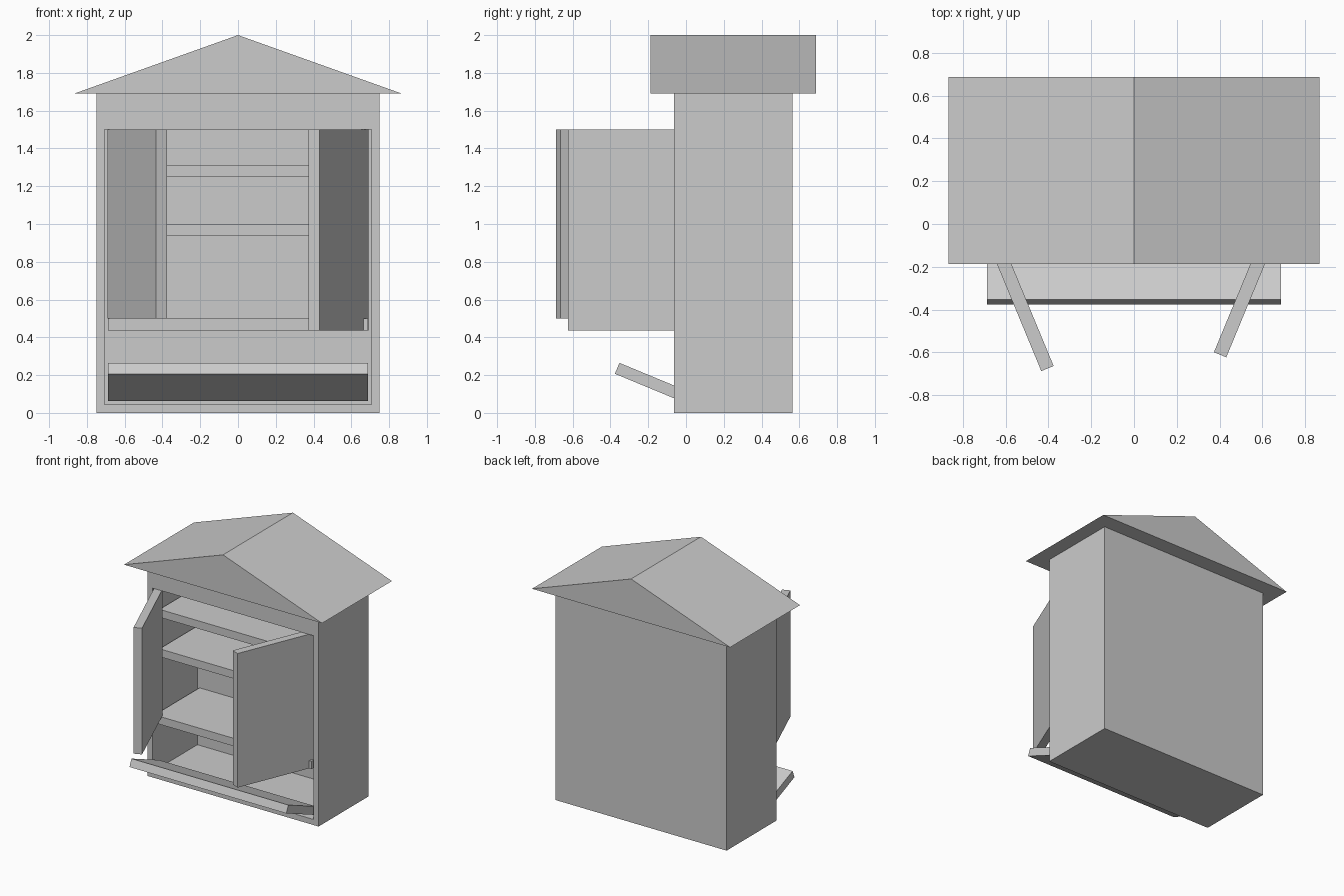
import bpy, bmesh
from math import radians
from mathutils import Matrix

if "Cube" in bpy.data.objects:
    bpy.data.objects.remove(bpy.data.objects["Cube"])

T = 0.0625   # board thickness
IN = 0.6875  # inner half width


def finish(name, bm):
    bmesh.ops.recalc_face_normals(bm, faces=bm.faces)
    mesh = bpy.data.meshes.new(name)
    bm.to_mesh(mesh)
    bm.free()
    obj = bpy.data.objects.new(name, mesh)
    bpy.context.collection.objects.link(obj)
    return obj


def box_bm(lo, hi):
    bm = bmesh.new()
    bmesh.ops.create_cube(bm, size=1)
    for v in bm.verts:
        v.co = [lo[i] if v.co[i] < 0 else hi[i] for i in range(3)]
    return bm


def box(name, lo, hi):
    return finish(name, box_bm(lo, hi))


# Cabinet body: front face inset and pushed inwards
bm = box_bm((-0.75, -T, 0), (0.75, 0.5625, 1.69))
front = min(bm.faces, key=lambda f: f.calc_center_median().y)
bmesh.ops.inset_region(bm, faces=[front], thickness=T)
for v in front.verts:
    if v.co.z > 1:
        v.co.z = 1.5
cavity = bmesh.ops.extrude_face_region(bm, geom=[front])
for v in cavity["geom"]:
    if isinstance(v, bmesh.types.BMVert):
        v.co.y = 0.5
if front.is_valid:
    bmesh.ops.delete(bm, geom=[front], context="FACES_ONLY")
finish("cabinet_body", bm)

# Gable roof
bm = bmesh.new()
gable = bm.faces.new([bm.verts.new((x, -0.1875, z))
                      for x, z in ((-0.868, 1.69), (0.868, 1.69), (0, 2.0))])
ext = bmesh.ops.extrude_face_region(bm, geom=[gable], use_keep_orig=True)
bmesh.ops.translate(bm, vec=(0, 0.875, 0),
                    verts=[v for v in ext["geom"] if isinstance(v, bmesh.types.BMVert)])
finish("gable_roof", bm)

# Shelves: the lowest one is flush with the front, dividing doors and flap
for name, y, z in (("lower_shelf", -T, 0.4375), ("middle_shelf", 0, 0.9375),
                   ("upper_shelf", 0, 1.25)):
    box(name, (-IN, y, z), (IN, 0.5, z + T))

# Open doors, hinged on their outer corner
left = box("left_door", (0, 0, 0.5), (0.675, T, 1.5))
left.matrix_world = Matrix.Translation((-0.692, -0.0645, 0)) @ Matrix.Rotation(radians(-67.5), 4, "Z")
right = box("right_door", (-0.675, 0, 0.4375), (0, T, 1.5))
right.matrix_world = Matrix.Translation((0.69, 0, 0)) @ Matrix.Rotation(radians(67.5), 4, "Z")

# Bottom flap, folded outwards
flap = box("bottom_flap", (-IN, -0.375, 0), (IN, 0, T))
flap.matrix_world = Matrix.Translation((0, -0.03, 0.0635)) @ Matrix.Rotation(radians(-22.5), 4, "X")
_ _ _ _ _ _ _
- [Assignment] The answer is the whole listing above, written out verbatim, without its pictures.

- [Output for this exercise]
import bpy, bmesh
from math import radians
from mathutils import Matrix

if "Cube" in bpy.data.objects:
    bpy.data.objects.remove(bpy.data.objects["Cube"])

T = 0.0625   # board thickness
IN = 0.6875  # inner half width


def finish(name, bm):
    bmesh.ops.recalc_face_normals(bm, faces=bm.faces)
    mesh = bpy.data.meshes.new(name)
    bm.to_mesh(mesh)
    bm.free()
    obj = bpy.data.objects.new(name, mesh)
    bpy.context.collection.objects.link(obj)
    return obj


def box_bm(lo, hi):
    bm = bmesh.new()
    bmesh.ops.create_cube(bm, size=1)
    for v in bm.verts:
        v.co = [lo[i] if v.co[i] < 0 else hi[i] for i in range(3)]
    return bm


def box(name, lo, hi):
    return finish(name, box_bm(lo, hi))


# Cabinet body: front face inset and pushed inwards
bm = box_bm((-0.75, -T, 0), (0.75, 0.5625, 1.69))
front = min(bm.faces, key=lambda f: f.calc_center_median().y)
bmesh.ops.inset_region(bm, faces=[front], thickness=T)
for v in front.verts:
    if v.co.z > 1:
        v.co.z = 1.5
cavity = bmesh.ops.extrude_face_region(bm, geom=[front])
for v in cavity["geom"]:
    if isinstance(v, bmesh.types.BMVert):
        v.co.y = 0.5
if front.is_valid:
    bmesh.ops.delete(bm, geom=[front], context="FACES_ONLY")
finish("cabinet_body", bm)

# Gable roof
bm = bmesh.new()
gable = bm.faces.new([bm.verts.new((x, -0.1875, z))
                      for x, z in ((-0.868, 1.69), (0.868, 1.69), (0, 2.0))])
ext = bmesh.ops.extrude_face_region(bm, geom=[gable], use_keep_orig=True)
bmesh.ops.translate(bm, vec=(0, 0.875, 0),
                    verts=[v for v in ext["geom"] if isinstance(v, bmesh.types.BMVert)])
finish("gable_roof", bm)

# Shelves: the lowest one is flush with the front, dividing doors and flap
for name, y, z in (("lower_shelf", -T, 0.4375), ("middle_shelf", 0, 0.9375),
                   ("upper_shelf", 0, 1.25)):
    box(name, (-IN, y, z), (IN, 0.5, z + T))

# Open doors, hinged on their outer corner
left = box("left_door", (0, 0, 0.5), (0.675, T, 1.5))
left.matrix_world = Matrix.Translation((-0.692, -0.0645, 0)) @ Matrix.Rotation(radians(-67.5), 4, "Z")
right = box("right_door", (-0.675, 0, 0.4375), (0, T, 1.5))
right.matrix_world = Matrix.Translation((0.69, 0, 0)) @ Matrix.Rotation(radians(67.5), 4, "Z")

# Bottom flap, folded outwards
flap = box("bottom_flap", (-IN, -0.375, 0), (IN, 0, T))
flap.matrix_world = Matrix.Translation((0, -0.03, 0.0635)) @ Matrix.Rotation(radians(-22.5), 4, "X")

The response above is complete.